And suddenly the memory revealed itself. The taste was that of the little piece of madeleine which on Sunday mornings at Combray (because on those mornings I did not go out before mass), when I went to say good morning to her in her bedroom, my aunt Léonie used to give me, dipping it first in her own cup of tea or tisane. The sight of the little madeleine had recalled nothing to my mind before I tasted it; . . . . But when from a long-distant past nothing subsists, after the people are dead, after the things are broken and scattered, taste and smell alone, more fragile but more enduring, more unsubstantial, more persistent, more faithful, remain poised a long time, like souls, remembering, waiting, hoping, amid the ruins of all the rest; and bear unflinchingly, in the tiny and almost impalpable drop of their essence, the vast structure of recollection.
— from Remembrance of Things Past, by Marcel Proust (aka The Cookie)
Today’s Writing Group prompt: Do you have any foods that are tied to specific memories or emotions?
Huh. The title of this prompt was Eat Your Feelings, which is an actual thing that I do, so at first I was thrown by the substance of the prompt. But then I remembered that just last Sunday, on my birthday, driving home from dinner at the tapas restaurant where David and I had our first date, I posted this on Facebook:
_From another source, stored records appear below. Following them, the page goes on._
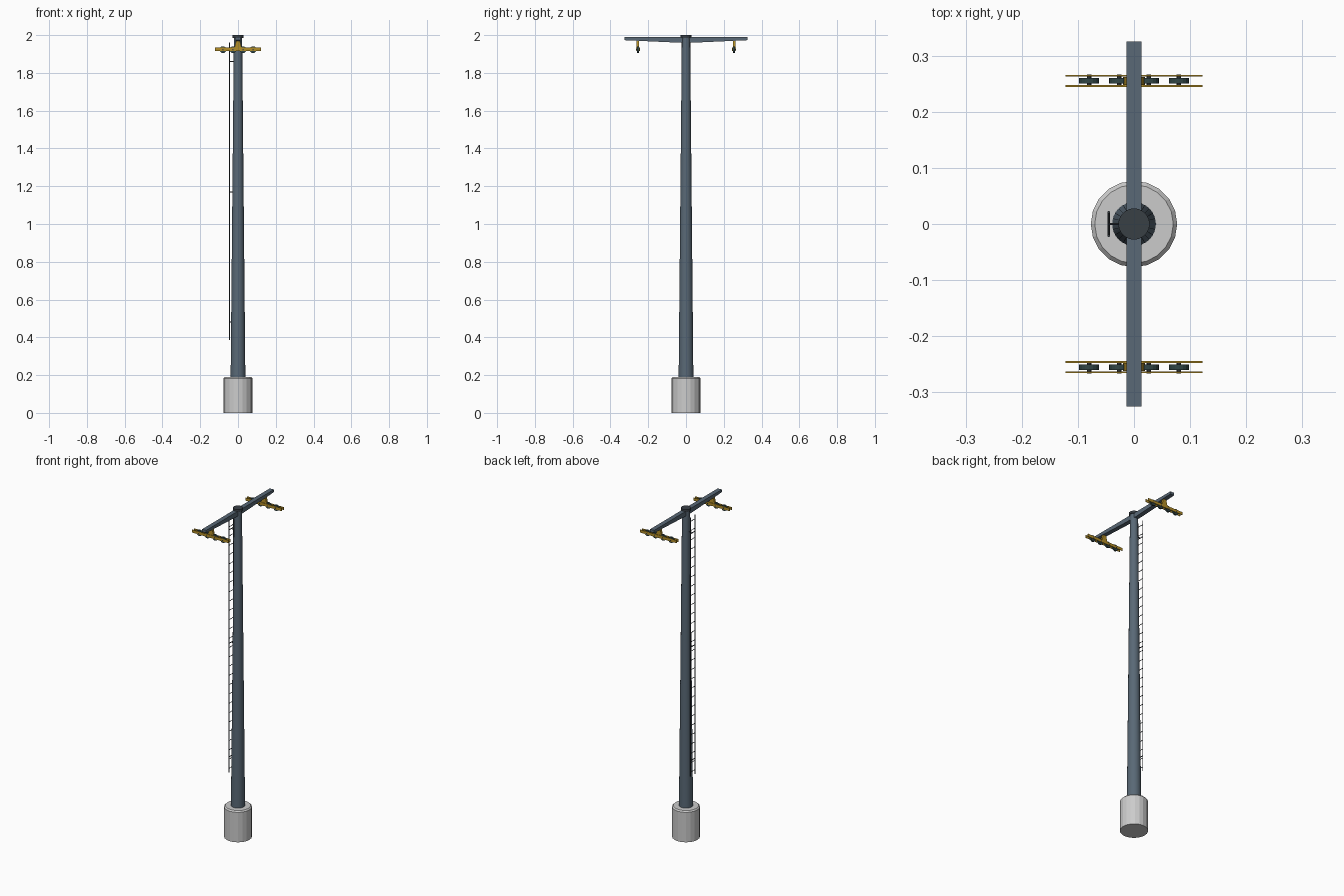
import bpy, bmesh, math
from mathutils import Vector

if "Cube" in bpy.data.objects:
    bpy.data.objects.remove(bpy.data.objects["Cube"])

def mat(name, c):
    m = bpy.data.materials.new(name)
    m.diffuse_color = (*c, 1)
    m.use_nodes = True
    m.node_tree.nodes["Principled BSDF"].inputs["Base Color"].default_value = m.diffuse_color
    return m

STEEL = mat("blue_grey_steel", (0.10, 0.14, 0.18))
DARK = mat("dark_steel", (0.04, 0.05, 0.06))
YELLOW = mat("yellow_paint", (0.45, 0.27, 0.02))
RUBBER = mat("wheel_rubber", (0.03, 0.06, 0.06))

def finish(name, bm, m=None):
    bmesh.ops.recalc_face_normals(bm, faces=bm.faces)
    me = bpy.data.meshes.new(name)
    bm.to_mesh(me)
    bm.free()
    ob = bpy.data.objects.new(name, me)
    bpy.context.collection.objects.link(ob)
    if m:
        me.materials.append(m)
    return ob

def lathe(name, profile, sides, m=None):
    """Capped stack of rings, profile = (radius, z)."""
    bm = bmesh.new()
    rings = [[bm.verts.new((r * math.cos(2 * math.pi * i / sides),
                            r * math.sin(2 * math.pi * i / sides), z))
              for i in range(sides)] for r, z in profile]
    for a, b in zip(rings, rings[1:]):
        for i in range(sides):
            j = (i + 1) % sides
            bm.faces.new((a[i], a[j], b[j], b[i]))
    bm.faces.new(rings[0])
    bm.faces.new(rings[-1])
    return finish(name, bm, m)

def prism(name, outline, axis, lo, hi, m=None):
    """Extrude a 2D outline along x (outline is y,z) or y (outline is x,z)."""
    bm = bmesh.new()
    put = (lambda p, t: (t, p[0], p[1])) if axis == "x" else (lambda p, t: (p[0], t, p[1]))
    a = [bm.verts.new(put(p, lo)) for p in outline]
    b = [bm.verts.new(put(p, hi)) for p in outline]
    bm.faces.new(a)
    bm.faces.new(b)
    for i in range(len(a)):
        j = (i + 1) % len(a)
        bm.faces.new((a[i], a[j], b[j], b[i]))
    return finish(name, bm, m)

def rod(name, p, q, r, sides, m):
    p, q = Vector(p), Vector(q)
    bm = bmesh.new()
    bmesh.ops.create_cone(bm, cap_ends=True, segments=sides, radius1=r, radius2=r, depth=(q - p).length)
    rot = (q - p).to_track_quat("Z", "Y").to_matrix().to_4x4()
    rot.translation = (p + q) / 2
    bmesh.ops.transform(bm, matrix=rot, verts=bm.verts)
    return finish(name, bm, m)

# Concrete foundation, tapered mast and cap
lathe("foundation", [(0.077, 0), (0.077, 0.182), (0.070, 0.19)], 20)
lathe("mast", [(0.039, 0.188), (0.022, 1.987)], 24, STEEL)
lathe("mast_cap", [(0.028, 1.986), (0.028, 2.0)], 20, DARK)

# Crossarm, deeper in the middle
prism("crossarm", [(-0.325, 1.989), (0.325, 1.989), (0.325, 1.973),
                   (0.04, 1.960), (-0.04, 1.960), (-0.325, 1.973)], "x", -0.0135, 0.0135, STEEL)

# Cable wheel assemblies under each arm end
for side, s in (("rear", 1), ("front", -1)):
    c = 0.255 * s
    prism(side + "_hanger", [(-0.02, 1.928), (0.02, 1.928), (0.009, 1.973), (-0.009, 1.973)],
          "y", c - 0.007, c + 0.007, YELLOW)
    for n, d in (("outer", 0.009), ("inner", -0.009)):
        y = c + d * s
        prism(f"{side}_{n}_plate", [(-0.122, 1.917), (0.122, 1.917), (0.122, 1.934), (-0.122, 1.934)],
              "y", y - 0.0015, y + 0.0015, YELLOW)
    for i in range(4):
        x = -0.08 + i * 0.16 / 3
        rod(f"{side}_wheel_{i}", (x, c - 0.005, 1.923), (x, c + 0.005, 1.923), 0.018, 16, RUBBER)
        rod(f"{side}_axle_{i}", (x, c - 0.011, 1.923), (x, c + 0.011, 1.923), 0.004, 8, DARK)

# Ladder on the left side of the mast
LX = -0.045
for n, y in (("front", -0.021), ("rear", 0.021)):
    rod("ladder_rail_" + n, (LX, y, 0.385), (LX, y, 1.96), 0.0025, 6, DARK)
for i in range(28):
    z = 0.41 + i * 0.0565
    rod(f"ladder_rung_{i}", (LX, -0.021, z), (LX, 0.021, z), 0.0018, 6, DARK)
for i in range(3):
    z = 0.48 + i * 0.69
    rod(f"ladder_bracket_{i}", (LX, 0, z), (-0.015, 0, z), 0.0025, 6, DARK)
    rod(f"ladder_bracket_bar_{i}", (LX, -0.021, z), (LX, 0.021, z), 0.0025, 6, DARK)

# Smooth the round mast only
bpy.ops.object.select_all(action="DESELECT")
mast = bpy.data.objects["mast"]
mast.select_set(True)
bpy.context.view_layer.objects.active = mast
bpy.ops.object.shade_smooth_by_angle(angle=math.radians(30))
It’s amazing how a piece of crusty bread with chorizo and manchego can so thoroughly transport me back to Spain. Proust was on to something.
So of course there could be no other quote to head this post. I’m telling you, I sighed audibly when I took my first bite last weekend. And really, I don’t even need the chorizo or the manchego. Sometimes just olive oil, with a little salt and pepper, for dipping. And sometimes just the bread is enough to send me back, especially when it’s still warm.
One of my favorite things in the whole world to do with the crusty bread is something I discovered in Spain: pan con tomate (I almost wish I could reuse the quote from that post for this one – too perfect). Trust me on this one. This is the dish that brings me most immediately back to Spain – to so many tiny restaurants in Barcelona where I had it for the first time, to Salamanca where I made all my new study abroad friends try it and felt like a native, to a private room at a restaurant way up in the hills way outside Barcelona with one old friend and 12 new ones where I had it for the last time in Spain. I’m tearing up just thinking about the last one now – I remember sitting there that night, listening to five different conversations floating around me – in both Spanish and Catalan – drinking wine, sharing bread (I don’t even remember what else we ate), laughing so loud, thinking how lucky I was and how I’d always remember that moment.